Tip 1: perspective. In the case where you would like to literally show the whole dish, a bird's eye view works well; items such as dim sum look great from a bird’s eye view, so see what works best. Foods like steak don’t, as the thickness is lost in the bird’s eye view, so really decipher that works best.
Tip 2: get low. True food photography is based on getting in really close to the food, and blurring out the unnecessary parts. This usually means taking the shot from a lower perspective than normal. Getting low down enhances the depth and shapes extremely well. You may find it helpful to go down to the height of the table, placing the camera on the table and shooting from there.
Tip 3: crop. Another great tip is to cut out the riff raff.
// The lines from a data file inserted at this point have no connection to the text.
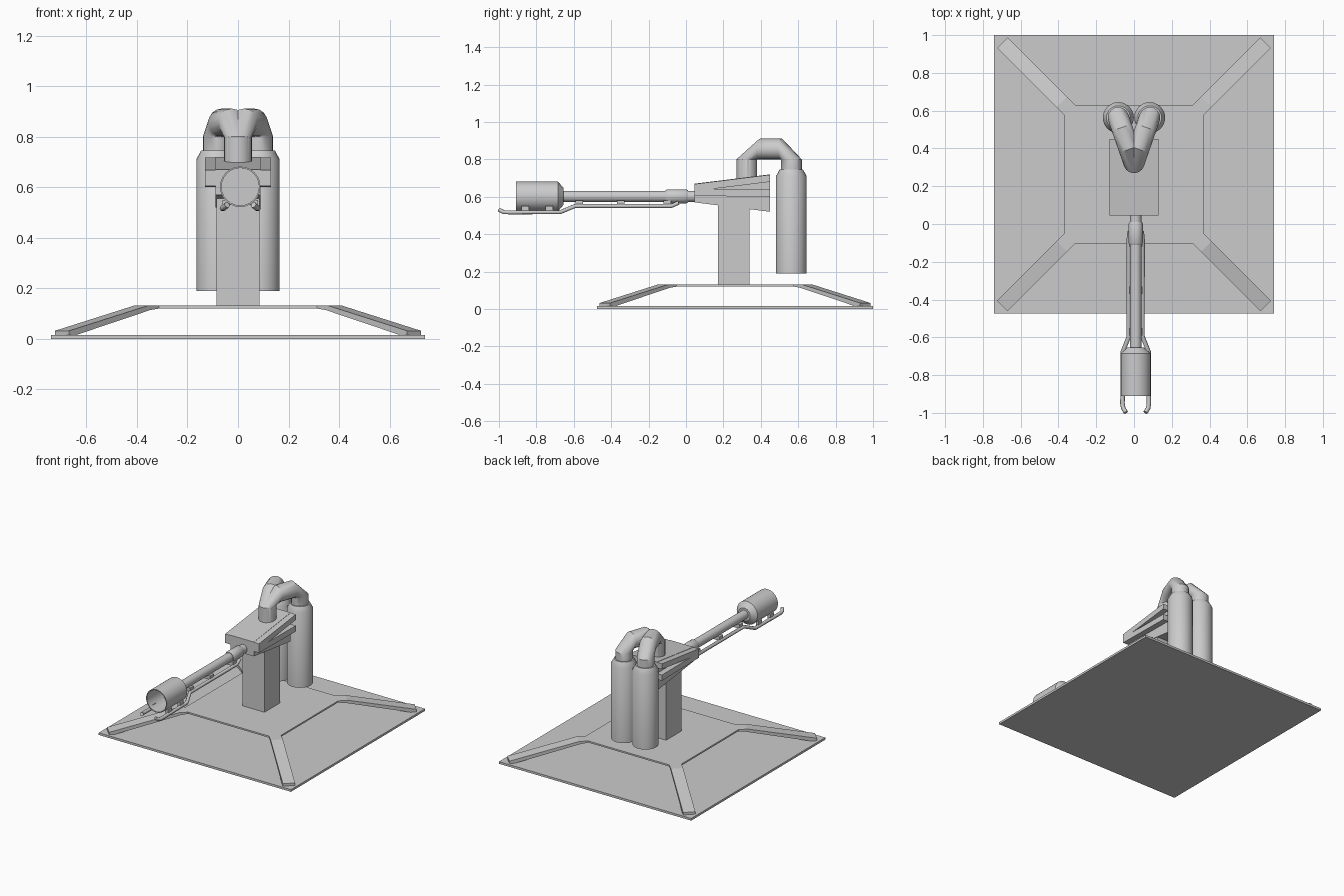
import bpy, bmesh, math
from mathutils import Vector

if "Cube" in bpy.data.objects:
    bpy.data.objects.remove(bpy.data.objects["Cube"])

CY = 0.2625   # centre of the base in y
BX = 0.009    # barrel axis x
BZ = 0.602    # barrel axis z


def finish(name, bm, smooth=False):
    bmesh.ops.recalc_face_normals(bm, faces=bm.faces)
    me = bpy.data.meshes.new(name)
    bm.to_mesh(me)
    bm.free()
    ob = bpy.data.objects.new(name, me)
    bpy.context.collection.objects.link(ob)
    if smooth:
        bpy.ops.object.select_all(action='DESELECT')
        ob.select_set(True)
        bpy.context.view_layer.objects.active = ob
        bpy.ops.object.shade_smooth_by_angle(angle=math.radians(32))
    return ob


def box(name, x0, x1, y0, y1, z0, z1):
    return prism(name, [(y0, z0), (y1, z0), (y1, z1), (y0, z1)],
                 lambda a, b, w: (w, a, b), x0, x1)


def prism(name, profile, place, w0, w1):
    """Extrude a 2D profile between widths w0 and w1."""
    bm = bmesh.new()
    a = [bm.verts.new(place(p, q, w0)) for p, q in profile]
    b = [bm.verts.new(place(p, q, w1)) for p, q in profile]
    n = len(profile)
    bm.faces.new(a)
    bm.faces.new(b[::-1])
    for i in range(n):
        j = (i + 1) % n
        bm.faces.new((a[i], a[j], b[j], b[i]))
    return finish(name, bm)


def loft(name, rings, sides=20):
    """Capped tube through rings of (centre, u axis, v axis, radius)."""
    bm = bmesh.new()
    loops = []
    for c, u, v, r in rings:
        loops.append([bm.verts.new(Vector(c) + r * (math.cos(t) * Vector(u) + math.sin(t) * Vector(v)))
                      for t in (2 * math.pi * k / sides for k in range(sides))])
    for a, b in zip(loops, loops[1:]):
        for i in range(sides):
            j = (i + 1) % sides
            bm.faces.new((a[i], a[j], b[j], b[i]))
    bm.faces.new(loops[0])
    bm.faces.new(loops[-1][::-1])
    return finish(name, bm, True)


def lathe_y(name, prof, sides=20):
    return loft(name, [((BX, y, BZ), (1, 0, 0), (0, 0, 1), r) for y, r in prof], sides)


def rod(name, pts, r):
    cu = bpy.data.curves.new(name, 'CURVE')
    cu.dimensions = '3D'
    cu.bevel_depth = r
    cu.bevel_resolution = 1
    cu.use_fill_caps = True
    sp = cu.splines.new('POLY')
    sp.points.add(len(pts) - 1)
    for p, co in zip(sp.points, pts):
        p.co = (*co, 1)
    ob = bpy.data.objects.new(name, cu)
    bpy.context.collection.objects.link(ob)


# Base plate and raised deck
box("base_plate", -0.74, 0.74, CY - 0.7375, CY + 0.7375, 0, 0.015)
box("deck", -0.3675, 0.3675, CY - 0.3675, CY + 0.3675, 0.121, 0.132)

# Four sloping corner legs
leg = [(0.47, 0.132), (0.541, 0.132), (0.985, 0.032), (0.985, 0.014),
       (0.95, 0.014), (0.53, 0.114), (0.47, 0.121)]
for k in range(4):
    t = math.radians(45 + 90 * k)
    c, s = math.cos(t), math.sin(t)
    prism("corner_leg", leg,
          lambda r, z, w: (r * c - w * s, CY + r * s + w * c, z), -0.039, 0.039)

# Column and tapered body
box("column", -0.085, 0.085, 0.17, 0.34, 0.13, 0.6)
yz = lambda a, b, w: (w, a, b)
prism("body", [(0.045, 0.57), (0.045, 0.67), (0.45, 0.72), (0.45, 0.52)], yz, -0.09, 0.09)

# Pair of struts on each side of the body
for s in (-1, 1):
    prism("upper_strut", [(0.045, 0.63), (0.045, 0.668), (0.45, 0.718), (0.45, 0.68)],
          yz, s * 0.085, s * 0.13)
    prism("lower_strut", [(0.045, 0.605), (0.045, 0.642), (0.45, 0.64), (0.45, 0.6)],
          yz, s * 0.085, s * 0.13)

# Twin tanks with bent pipes meeting on top of the body
X, Y, Z = Vector((1, 0, 0)), Vector((0, 1, 0)), Vector((0, 0, 1))
for s in (-1, 1):
    end = Vector((s * 0.083, 0.563, 0))
    loft("tank", [(end + Z * z, X, Y, r) for z, r in
                  ((0.19, 0.082), (0.71, 0.082), (0.745, 0.063))], 24)
    start = Vector((0, 0.325, 0))
    d = (end - start).normalized()
    side = Vector((d.y, -d.x, 0))
    length = (end - start).length
    loft("pipe", [(start + Z * 0.66, side, -d, 0.056),
                  (start + Z * 0.8, side, -d, 0.056),
                  (start + d * 0.075 + Z * 0.855, side, Z, 0.056),
                  (start + d * (length - 0.055) + Z * 0.855, side, Z, 0.056),
                  (end + Z * 0.8, side, d, 0.056),
                  (end + Z * 0.735, side, d, 0.056)], 16)

# Barrel, collar and open nozzle
lathe_y("barrel", [(0.06, 0.03), (-0.67, 0.03)])
lathe_y("barrel_collar", [(0.01, 0.033), (0.0, 0.038), (-0.1, 0.038), (-0.11, 0.033)])
lathe_y("nozzle", [(-0.655, 0.045), (-0.685, 0.08), (-0.91, 0.08),
                   (-0.91, 0.074), (-0.69, 0.074)], 24)

# Rods under the barrel, ending in hooked prongs
for s in (-1, 1):
    path = [(0.032, -0.04, 0.568), (0.036, -0.08, 0.55), (0.036, -0.595, 0.55),
            (0.068, -0.675, 0.517), (0.07, -0.95, 0.517), (0.066, -0.975, 0.518),
            (0.052, -0.998, 0.53)]
    rod("prong_rod", [(BX + s * x, y, z) for x, y, z in path], 0.012)

# Brackets tying the rods to the barrel and nozzle
for y in (-0.1, -0.35, -0.57):
    box("rod_bracket", BX - 0.036, BX + 0.036, y - 0.02, y + 0.02, 0.553, 0.58)
for s in (-1, 1):
    for y in (-0.73, -0.86):
        box("nozzle_bracket", BX + s * 0.05, BX + s * 0.07, y - 0.02, y + 0.02, 0.517, 0.55)
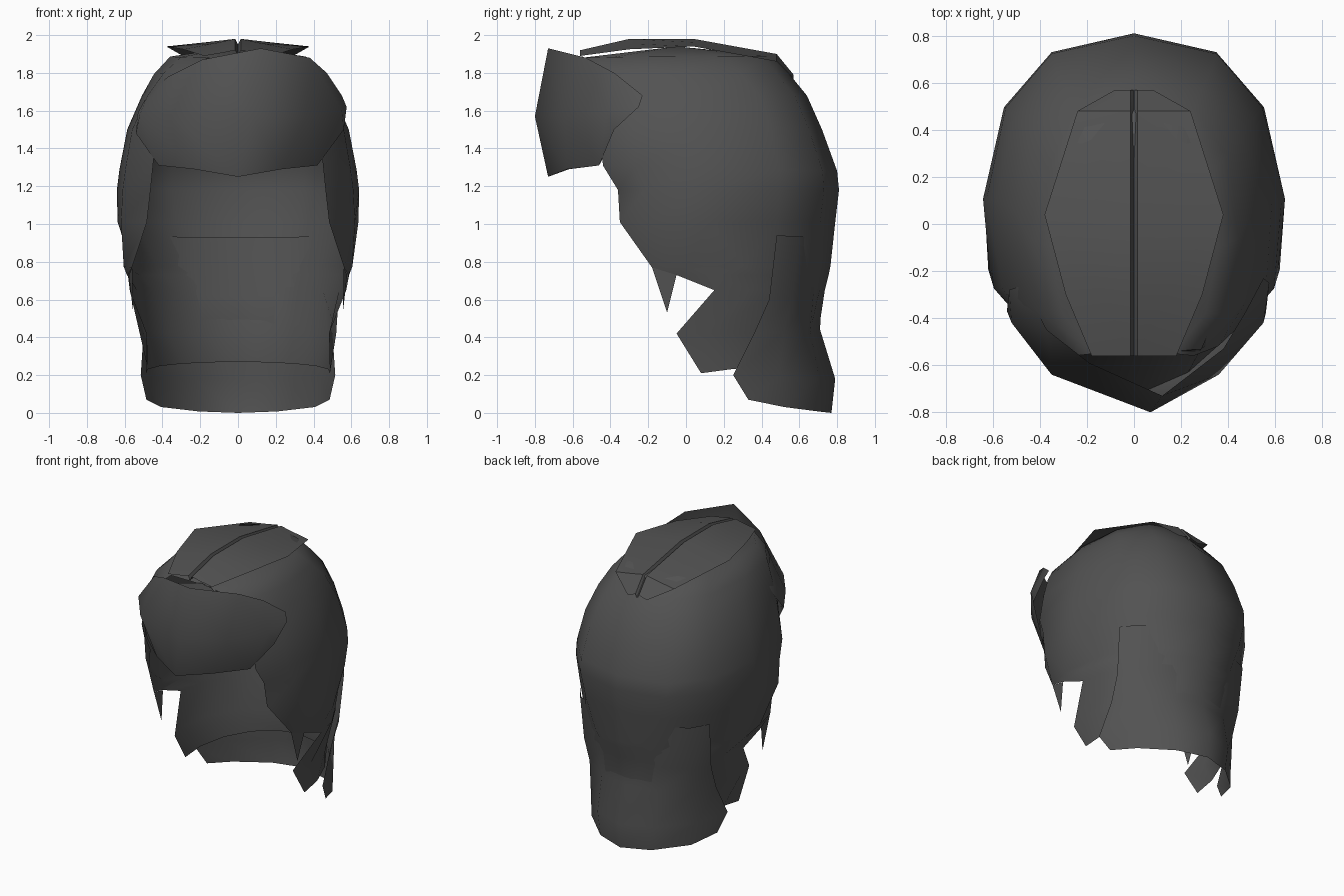
import bpy, math

if "Cube" in bpy.data.objects:
    bpy.data.objects.remove(bpy.data.objects["Cube"])

hair = bpy.data.materials.new("charcoal hair")
hair.diffuse_color = (0.085, 0.085, 0.085, 1)
hair.use_nodes = True
hair.node_tree.nodes["Principled BSDF"].inputs["Base Color"].default_value = hair.diffuse_color


def make(name, verts, faces, angle=50):
    me = bpy.data.meshes.new(name)
    me.from_pydata(verts, [], faces)
    me.materials.append(hair)
    ob = bpy.data.objects.new(name, me)
    bpy.context.collection.objects.link(ob)
    bpy.ops.object.select_all(action='DESELECT')
    ob.select_set(True)
    bpy.context.view_layer.objects.active = ob
    bpy.ops.object.mode_set(mode='EDIT')
    bpy.ops.mesh.select_all(action='SELECT')
    bpy.ops.mesh.normals_make_consistent(inside=False)
    bpy.ops.object.mode_set(mode='OBJECT')
    bpy.ops.object.shade_smooth_by_angle(angle=math.radians(angle))
    return ob


def grid_faces(rows, cols):
    return [(r * cols + c, r * cols + c + 1, (r + 1) * cols + c + 1, (r + 1) * cols + c)
            for r in range(rows - 1) for c in range(cols - 1)]


def arc(half_w, y_back, y_mid, front_len, y_end, z_back, z_end, p=2.4, n=5):
    """U-shaped strip around the back of the head, open at the front."""
    def angle_at(y):
        length = y_back - y_mid if y >= y_mid else front_len
        u = max(-1, min(1, (y - y_mid) / length))
        return math.acos(math.copysign(abs(u) ** (p / 2), u))
    end = angle_at(y_end)
    side = []
    for i in range(n + 1):
        t = end * i / n
        c, s = math.cos(t), math.sin(t)
        length = y_back - y_mid if c >= 0 else front_len
        y = y_mid + length * math.copysign(abs(c) ** (2 / p), c)
        z = z_back + (z_end - z_back) * (i / n) ** 2
        side.append((half_w * abs(s) ** (2 / p), y, z))
    return [(-x, y, z) for x, y, z in reversed(side[1:])] + side


# main shell: half width, back y, middle y, front length, front edge y, back z, front z, squareness
shell = [
    (.36, .47, -.05, .54, -.55, 1.89, 1.88, 2.3),
    (.445, .55, -.05, .57, -.56, 1.79, 1.80, 2.5),
    (.51, .64, -.05, .57, -.52, 1.68, 1.68, 2.6),
    (.59, .72, -.05, .50, -.45, 1.50, 1.50, 2.6),
    (.63, .80, -.05, .48, -.44, 1.28, 1.31, 2.6),
    (.645, .81, -.05, .39, -.36, 1.18, 1.18, 2.5),
    (.645, .79, -.05, .41, -.35, 1.01, 1.01, 2.3),
    (.605, .765, .0, .45, -.18, .78, .77, 2.1),
    (.595, .755, .05, .50, -.05, .73, .73, 2.0),
    (.575, .735, .1, .30, .15, .65, .65, 2.0),
    (.52, .70, .1, .40, -.05, .42, .42, 2.0),
    (.49, .715, .12, .40, .08, .27, .21, 1.9),
]
verts = [v for row in shell for v in arc(*row)]
cols = 11
faces = grid_faces(len(shell), cols)
verts.append((0, -.05, 1.94))
faces += [(c, (c + 1) % cols, len(verts) - 1) for c in range(cols)]
make("main_shell", verts, faces)

# pointed locks in front of the ears
for s, side in ((-1, "left"), (1, "right")):
    make("side_tip_" + side, [(s * .56, -.18, .77), (s * .578, -.05, .73),
                              (s * .555, -.10, .53)], [(0, 1, 2)])

# flared nape layer, tucked into the shell at its top
nape = [
    (.53, .745, .48, .3, .48, .93, .94, 1.7),
    (.515, .715, .44, .3, .44, .62, .60, 1.75),
    (.50, .71, .36, .3, .36, .44, .42, 1.75),
    (.515, .79, .25, .3, .25, .18, .20, 1.7),
    (.485, .77, .33, .3, .33, .0, .07, 1.65),
]
make("nape_layer", [v for row in nape for v in arc(*row, n=3)], grid_faces(len(nape), 7))

# swept fringe: top, middle and lower edge
top = [(-.47, -.26, 1.70), (-.37, -.45, 1.78), (-.19, -.59, 1.87), (.12, -.73, 1.93),
       (.38, -.53, 1.88), (.47, -.38, 1.80), (.55, -.23, 1.68)]
mid = [(-.53, -.28, 1.59), (-.52, -.42, 1.58), (-.35, -.64, 1.57), (.07, -.80, 1.57),
       (.36, -.64, 1.57), (.55, -.42, 1.60), (.575, -.25, 1.62)]
low = [(-.54, -.37, 1.48), (-.42, -.46, 1.31), (-.23, -.62, 1.29), (0, -.73, 1.25),
       (.23, -.63, 1.29), (.42, -.46, 1.31), (.56, -.38, 1.50)]
make("fringe", top + mid + low, grid_faces(3, 7), 70)

# lining behind the fringe, from the crown down to its lower edge
inner = [(x * .75, max(y, -.55), z - .04) for x, y, z in top[1:6]]
make("fringe_lining", inner + low[1:6], grid_faces(2, 5))

# crown panels on each side of the parting: y, half width, inner z, outer z
crown = [(-.56, .18, 1.92, 1.89), (-.30, .29, 1.98, 1.925), (.04, .38, 1.98, 1.94),
         (.48, .24, 1.90, 1.86), (.57, .08, 1.79, 1.77)]
for s, side in ((-1, "left"), (1, "right")):
    v = []
    for y, w, zi, zo in crown:
        v += [(0, y, zi - .03), (s * .015, y, zi), (s * w * .45, y, zi + .45 * (zo - zi)),
              (s * w, y, zo)]
    make("crown_panel_" + side, v, grid_faces(len(crown), 4), 40)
When shooting any type of food, it is important to get those raw elements up close and personal and avoiding a busy background. This is sometimes referred to as ‘cropping.’ When you zoom right into the food, there is less distracting visual elements and so the textures and qualities of the dish are being represented adequately.
Tip 4: backlighting. When food is lit from behind, it gives off a natural, rustic vibe. It always enhances certain details that would otherwise be lost. So if you have the source of light, use it, you will be amazed by the effect it brings on.
Tip 5: shallow depth of field. As mentioned earlier, blurring out distractions is a very important part of food photography, this is what is termed as a shallow depth of field. Using a shallow depth of field usually gives off that 'something something'. If your camera has a macro mode, use it for food photography. However, if the purpose of your image is to capture the full scope of what's on the table, then blurring out other dishes would not be optimal. So really decide what the purpose of your picture is, this will determine whether or not to use a shallow depth of field.
Tip 6: steady hands. One of the most important tips of all is steadying your hand. With a steady hand, comes sharp, focused images that can make a world of difference to the viewer. So keep that hand steady and shoot away.
Tip 7: avoid direct flash and utilize slow shutter speed. Images usually look much better without flash placed directly on the camera, and with most dslr’s or pocket cameras, the flash is located on the top of the camera itself. This is why it is better to eliminate the use of flash and use available lighting and a slower shutter speed.
Tip 8: adjust white balance. Adjusting the white balance on your camera can make a world of difference to the image. Usually indoor restaurants use tungsten bulbs, which can make food images look a little too yellow. So adjusting the white balance to either 5000 k or daylight balance can maintain a natural look and feel to the image.
When using an iPhone or camera phone, the same rules apply. Just make sure that you familiarize yourself with all the settings before shooting.